>>>>>

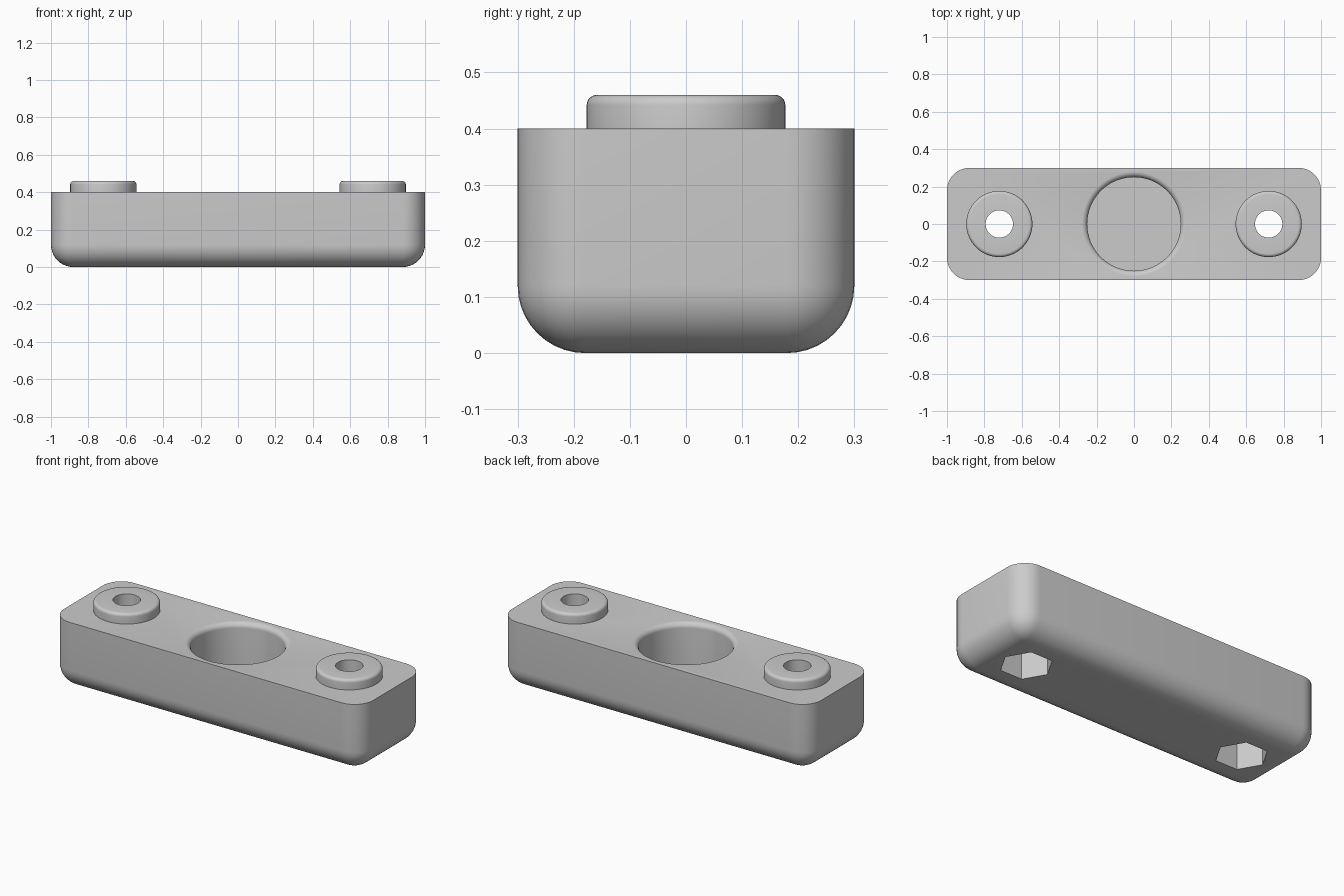
import bpy, bmesh
from math import cos, sin, pi, radians
from mathutils import Vector

if "Cube" in bpy.data.objects:
    bpy.data.objects.remove(bpy.data.objects["Cube"], do_unlink=True)

HEIGHT = 0.4
HOLE_X = 0.72
HOLE_R = 0.073

grey = bpy.data.materials.new("light_grey")
grey.use_nodes = True
colour = (0.6, 0.6, 0.6, 1)
grey.diffuse_color = colour
grey.node_tree.nodes["Principled BSDF"].inputs["Base Color"].default_value = colour


def make_object(name, bm, x=0):
    bmesh.ops.recalc_face_normals(bm, faces=bm.faces)
    mesh = bpy.data.meshes.new(name)
    bm.to_mesh(mesh)
    bm.free()
    obj = bpy.data.objects.new(name, mesh)
    obj.location.x = x
    mesh.materials.append(grey)
    bpy.context.collection.objects.link(obj)
    return obj


def lathe(name, profile, x=0, steps=64):
    """Spin an (r, z) profile around the z axis."""
    bm = bmesh.new()
    verts = [bm.verts.new((r, 0, z)) for r, z in profile]
    edges = [bm.edges.new(pair) for pair in zip(verts, verts[1:])]
    bmesh.ops.spin(bm, geom=verts + edges, cent=(0, 0, 0), axis=(0, 0, 1),
                   angle=2 * pi, steps=steps)
    bmesh.ops.remove_doubles(bm, verts=bm.verts, dist=1e-5)
    return make_object(name, bm, x)


def arc(cr, cz, radius, start, end, steps=8):
    angles = [radians(start + (end - start) * i / steps) for i in range(steps + 1)]
    return [(cr + radius * cos(a), cz + radius * sin(a)) for a in angles]


def select_only(obj):
    bpy.ops.object.select_all(action='DESELECT')
    obj.select_set(True)
    bpy.context.view_layer.objects.active = obj


def cut(target, cutter):
    mod = target.modifiers.new("cut", 'BOOLEAN')
    mod.operation = 'DIFFERENCE'
    mod.solver = 'EXACT'
    mod.object = cutter
    select_only(target)
    bpy.ops.object.modifier_apply(modifier=mod.name)
    bpy.data.objects.remove(cutter, do_unlink=True)


def smooth(obj):
    select_only(obj)
    bpy.ops.object.shade_smooth_by_angle(angle=radians(30))


# Block with rounded sides and underside, sharp top rim
bm = bmesh.new()
bmesh.ops.create_cube(bm, size=1)
bmesh.ops.scale(bm, vec=(2, 0.6, HEIGHT), verts=bm.verts)
bmesh.ops.translate(bm, vec=Vector((0, 0, HEIGHT / 2)), verts=bm.verts)
rounded = [e for e in bm.edges if min(v.co.z for v in e.verts) < 0.01]
bmesh.ops.bevel(bm, geom=rounded, offset=0.12, segments=10, profile=0.5,
                affect='EDGES', clamp_overlap=True)
body = make_object("body", bm)

# Blind round pocket with a rounded lip
lip = arc(0.28, HEIGHT - 0.03, 0.03, 180, 90)[:-1]
pocket = [(0, 0.06), (0.25, 0.06)] + lip + [(0.281, 0.4005), (0.281, 0.5), (0, 0.5)]
cut(body, lathe("pocket_cutter", pocket, steps=96))

for side, x in (("left", HOLE_X), ("right", -HOLE_X)):
    # Hexagonal nut recess below, screw hole above
    nut = [(0, -0.1), (0.14, -0.1), (0.14, 0.2), (0, 0.2)]
    cut(body, lathe("nut_cutter", nut, x, steps=6))
    hole = [(0, 0.15), (HOLE_R, 0.15), (HOLE_R, 0.5), (0, 0.5)]
    cut(body, lathe("hole_cutter", hole, x))

    # Raised ring around the screw hole
    ring = [(0.177, HEIGHT)] + arc(0.159, 0.442, 0.018, 0, 90, 6)
    ring += [(HOLE_R, 0.46), (HOLE_R, HEIGHT)]
    smooth(lathe(side + "_raised_ring", ring + ring[:1], x))

smooth(body)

<<<<<

WHAT TO WORK ON:
Line count for the string "bmesh": give the number of lines in the listing that hold it, with no other output.

RESPONSE AREA:
10